I didn’t know whether to laugh or cry when I read about the vigilantes who send a Facebook warning that women who are “inappropriately dressed” at the coming Thaipusam festival will be spray painted.
Really? Don’t these men have anything more manly to do than prey on women’s sarees? I saw some of the pictures of these “inappropriately dressed” women and saw nothing indecent about them. The women were wearing sarees matched with designer blouses that, yes, revealed some warm skin here and there. But, it revealed nothing that shouldn’t be revealed. So, I couldn’t understand what was inappropriate about them.
I don’t know whether these vigilantes are conservative fanatics who want to maintain their traditions or just plain misogynists.I can understand some peoples’ concerns over the erosion of traditions and the “old ways” but to expect people to conform by threatening them, that is totally unacceptable. It is violence and tyranny and should be checked.
It’s one more example of the conservative backlash. As the world gallops into the 21st century and beyond, we are seeing conservative groups rising up not just to be heard, but to impose their will on others to go back to the old ways. Whatever your belief system, religion, culture or lifestyle, the old political system, the old religion, the old lifestyle, the old social norm is under attack. The tendency is to want to reestablish the old order. The election of Trump, the medieval-styled Islamic terrorists like the IS, and Hindu supremacists (in India) are example of conservatism wishing to impose the old world on the rest.
I am not anti-conservative. I respect their beliefs. But, my concern is how do we live in this new world when the old is gone?
My feeling is that we should be prepared for a new world overtaking the old, even in our religious beliefs. God is not trapped by time. He can’t be “outdated”. Belief in God is not a primitive instinct. God is eternal and if He is, He is relevant in any time in human history. In other words, His power can be felt and experienced even in the current, very fluid, evolving modern times.
The question is how do we appropriate an eternal God to our particular timespan? That’s what religious leaders should be teaching their adherents, rather than demanding conformity to an old way.
Religious leaders should be living a life where thoughtful choices are made to live a modern life. Then, they can teach others how to appropriate the power of God into modern reality. We then produce people of faith who can cope with modern life and find their niche in it, holding their own, without insisting on conformity to the old way. Those who insist on the latter usually do so — often in the name of religion — mainly because they can’t cope with modernity.
In the aforementioned “saree case”, the women found a modern way to wear a traditional outfit. While very modern, it wasn’t revealing. True, some women can make the saree a very sexy fit, with an exposed foot-long midriff and skimpy revealing blouse. But, that is the exception rather than the rule. Most of the times, everything is discreetly wrapped over to be opened up in the right context! Like a gift-wrap, Bollywood-style!

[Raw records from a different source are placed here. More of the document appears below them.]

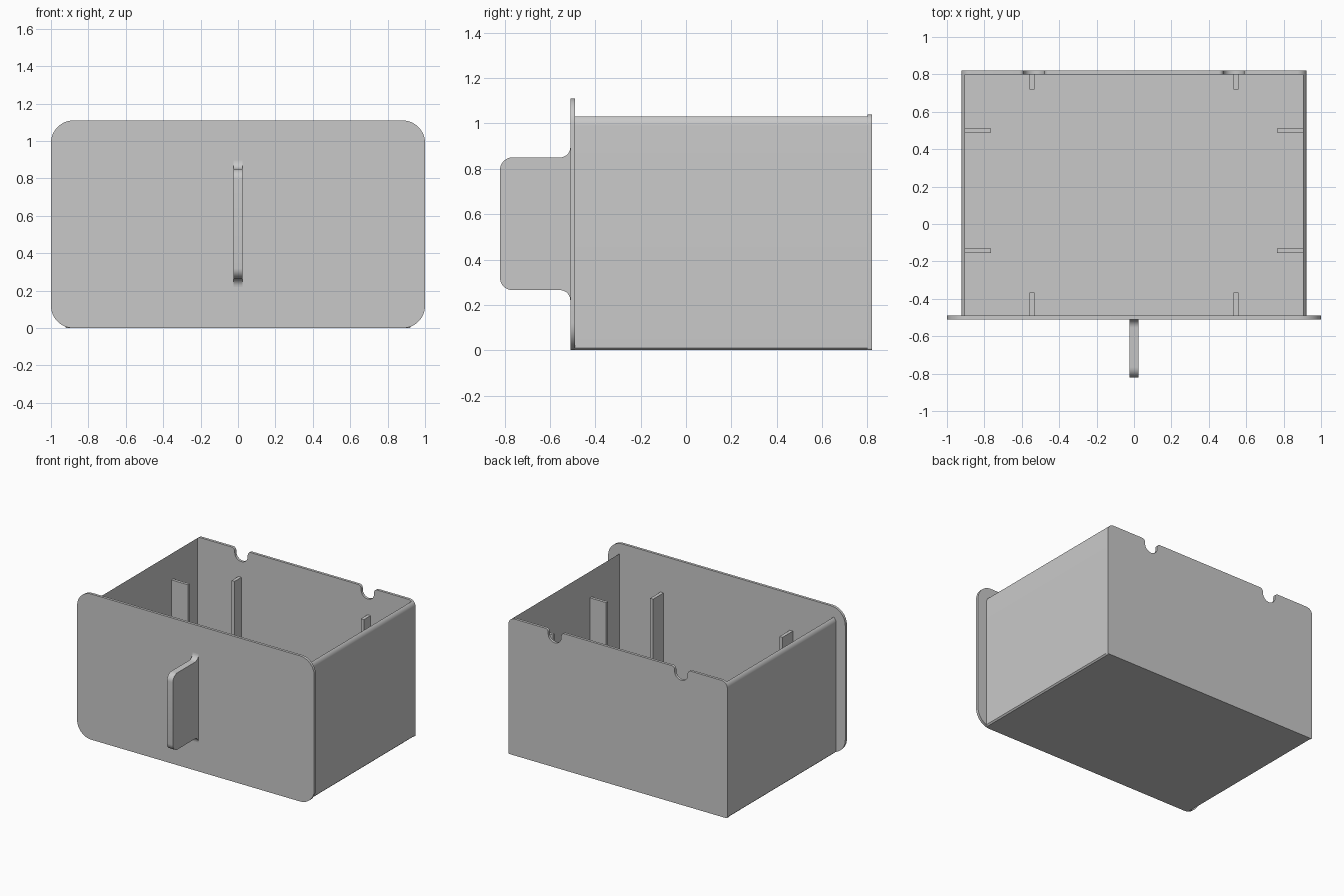
import bpy
from math import acos, cos, sin, tan, radians
from mathutils import Vector

old = bpy.data.objects.get("Cube")
if old:
    bpy.data.objects.remove(old, do_unlink=True)

grey = bpy.data.materials.new("plain_grey")
grey.use_nodes = True
COLOUR = (0.584, 0.584, 0.584, 1)
grey.diffuse_color = COLOUR
grey.node_tree.nodes["Principled BSDF"].inputs["Base Color"].default_value = COLOUR


def rounded(corners, steps=8):
    """Outline with each (u, v, radius) corner turned into an arc."""
    out = []
    for i, (u, v, r) in enumerate(corners):
        p = Vector((u, v))
        if r == 0:
            out.append(p)
            continue
        a = (Vector(corners[i - 1][:2]) - p).normalized()
        b = (Vector(corners[(i + 1) % len(corners)][:2]) - p).normalized()
        half = a.angle(b) / 2
        centre = p + (a + b).normalized() * (r / sin(half))
        start = (p + a * (r / tan(half)) - centre).normalized()
        end = (p + b * (r / tan(half)) - centre).normalized()
        for k in range(steps + 1):
            out.append(centre + start.slerp(end, k / steps) * r)
    return out


def prism(name, outline, axis, lo, hi):
    """Extrude an outline: (x, z) along y, or (y, z) along x."""
    def place(p, d):
        return (p[0], d, p[1]) if axis == "y" else (d, p[0], p[1])
    n = len(outline)
    verts = [place(p, lo) for p in outline] + [place(p, hi) for p in outline]
    faces = [list(range(n)), list(range(2 * n - 1, n - 1, -1))]
    faces += [[i, i + n, (i + 1) % n + n, (i + 1) % n] for i in range(n)]
    if axis == "x":
        faces = [f[::-1] for f in faces]
    mesh = bpy.data.meshes.new(name)
    mesh.from_pydata(verts, [], faces)
    mesh.materials.append(grey)
    obj = bpy.data.objects.new(name, mesh)
    bpy.context.collection.objects.link(obj)
    bpy.ops.object.select_all(action="DESELECT")
    obj.select_set(True)
    bpy.context.view_layer.objects.active = obj
    bpy.ops.object.shade_smooth_by_angle(angle=radians(30))


def box(name, x0, x1, y0, y1, z0, z1):
    prism(name, [(x0, z0), (x1, z0), (x1, z1), (x0, z1)], "y", y0, y1)


W, WALL, TOP, R = 0.923, 0.02, 1.04, 0.05
FRONT, BACK = -0.49, 0.82

# Front plate with rounded corners
prism("front_plate", rounded([(-1, 0, 0.12), (1, 0, 0.12), (1, 1.11, 0.12),
                              (-1, 1.11, 0.12)], 12), "y", FRONT - 0.02, FRONT)

# Floor and side walls, one channel whose outer top edges are rounded
sweep = acos((R - WALL) / R)
half = [(W - 0.01, 0), (W, 0.01)]
half += [(W - R + R * cos(sweep * k / 6), TOP - R + R * sin(sweep * k / 6)) for k in range(7)]
half += [(W - WALL, WALL)]
prism("floor_and_sides", half + [(-x, z) for x, z in reversed(half)], "y", FRONT, BACK - WALL)

# Back wall with two rounded cable notches
top_edge = []
for c in (0.533, -0.533):
    top_edge += [(c + 0.055, TOP, 0.025), (c + 0.055, TOP - 0.09, 0.054),
                 (c - 0.055, TOP - 0.09, 0.054), (c - 0.055, TOP, 0.025)]
back = [(-W, 0, 0.01), (W, 0, 0.01), (W, TOP, R)] + top_edge + [(-W, TOP, R)]
prism("back_wall", rounded(back), "y", BACK - WALL, BACK)

# Handle fin, flared where it meets the plate
face = FRONT - 0.02
fin = [(face, 0.22, 0), (face, 0.265, 0.045), (-0.82, 0.265, 0.055),
       (-0.82, 0.85, 0.055), (face, 0.85, 0.045), (face, 0.895, 0)]
prism("handle", rounded(fin), "x", -0.025, 0.025)

# Upright ribs inside the walls
RIB_TOP = 0.83
for side, s in (("left", 1), ("right", -1)):
    x = s * 0.545
    box(f"front_rib_{side}", x - 0.013, x + 0.013, FRONT, -0.365, WALL, RIB_TOP)
    box(f"back_rib_{side}", x - 0.013, x + 0.013, 0.72, BACK - WALL, WALL, RIB_TOP)
    inner, outer = sorted((s * 0.765, s * (W - WALL)))
    for where, y in (("front", -0.143), ("rear", 0.5)):
        box(f"side_rib_{where}_{side}", inner, outer, y - 0.011, y + 0.011, WALL, RIB_TOP)
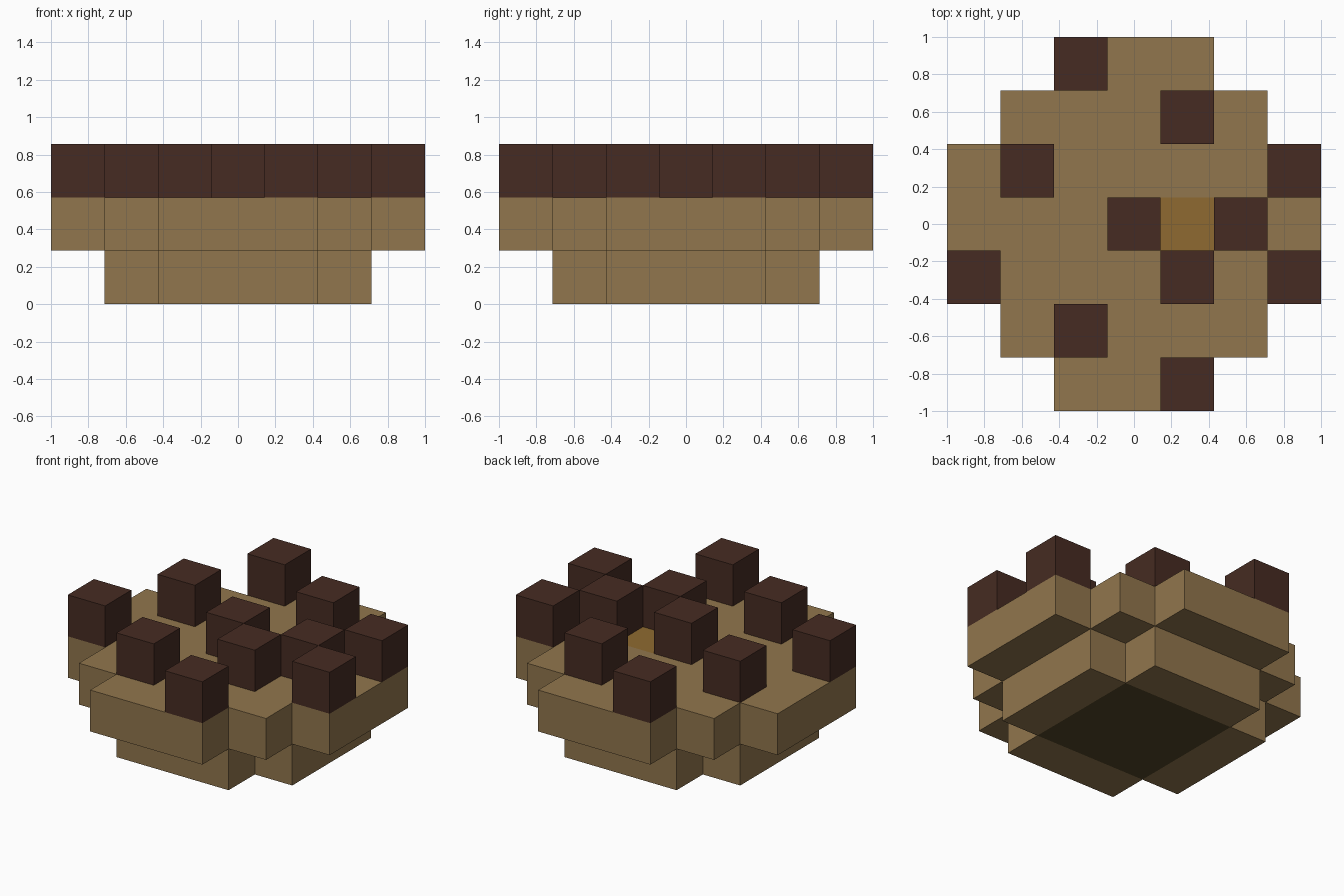
import bpy
import bmesh

if "Cube" in bpy.data.objects:
    bpy.data.objects.remove(bpy.data.objects["Cube"], do_unlink=True)

U = 2 / 7  # one block


def material(name, rgb):
    """Flat colour given as 0-255 display values, stored linear."""
    lin = [((c / 255 + 0.055) / 1.055) ** 2.4 for c in rgb] + [1]
    m = bpy.data.materials.new(name)
    m.use_nodes = True
    m.diffuse_color = lin
    m.node_tree.nodes["Principled BSDF"].inputs["Base Color"].default_value = lin
    return m


TAN = material("tan", (145, 118, 77))
GOLD = material("golden brown", (143, 106, 49))
OLIVE = material("dark olive", (84, 70, 40))
DARK = material("dark brown", (70, 43, 34))


def block_layer(name, cells, level, mats, rule=lambda x, y, n: 0):
    """Extrude a set of grid cells one block high; rule picks each face's material."""
    bm = bmesh.new()
    corners = ((-.5, -.5), (.5, -.5), (.5, .5), (-.5, .5))
    for x, y in cells:
        bm.faces.new([bm.verts.new(((x + a) * U, (y + b) * U, level * U))
                      for a, b in corners])
    bmesh.ops.remove_doubles(bm, verts=bm.verts, dist=0.001)
    base = bm.faces[:]
    top = bmesh.ops.extrude_face_region(bm, geom=base, use_keep_orig=True)["geom"]
    bmesh.ops.translate(bm, vec=(0, 0, U),
                        verts=[g for g in top if isinstance(g, bmesh.types.BMVert)])
    bmesh.ops.recalc_face_normals(bm, faces=bm.faces)
    for f in bm.faces:
        c = f.calc_center_median() / U
        f.material_index = rule(round(c.x), round(c.y), f.normal.z)
    # Merge the flat cells that share a colour
    bmesh.ops.dissolve_limit(bm, angle_limit=0.01, verts=bm.verts,
                             edges=bm.edges, delimit={'MATERIAL'})
    me = bpy.data.meshes.new(name)
    bm.to_mesh(me)
    bm.free()
    for m in mats:
        me.materials.append(m)
    ob = bpy.data.objects.new(name, me)
    bpy.context.collection.objects.link(ob)
    return ob


def stepped_disc(radius, total):
    r = range(-radius, radius + 1)
    return [(x, y) for x in r for y in r if abs(x) + abs(y) <= total]


# Lower tier, with a dark square on its underside
block_layer("lower_tier", stepped_disc(2, 3), 0, [TAN, OLIVE],
            lambda x, y, n: int(n < -.5 and max(abs(x), abs(y)) <= 1))

# Upper tier, with one golden cell on top
block_layer("upper_tier", stepped_disc(3, 4), 1, [TAN, GOLD],
            lambda x, y, n: int(n > .5 and (x, y) == (1, 0)))

# Dark cubes scattered over the top
CUBES = [(-1, 3), (1, 2), (-2, 1), (3, 1), (0, 0), (2, 0),
         (-3, -1), (1, -1), (3, -1), (-1, -2), (1, -3)]
for i, cell in enumerate(CUBES, 1):
    block_layer(f"top_cube_{i}", [cell], 2, [DARK])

I’m glad that the Indian community leaders didn’t stop the women from wearing their fashion choice. They just advised them to dress appropriately and said that they don’t condone the actions of the spray painters. That’s how it should be. The women should be free to express their modern fashion sense with their community embracing it while cautioning not to step out line. It’s a good example of handling a sensitive religious and cultural issue in the modern context.
It’s the same way with living the life of faith, whatever our religious beliefs. When we learn how to live in this modern world without losing our faith and without harking back to a dying world, we live better. We may not completely belong, but we’ll cope better with modern life and still keep the faith.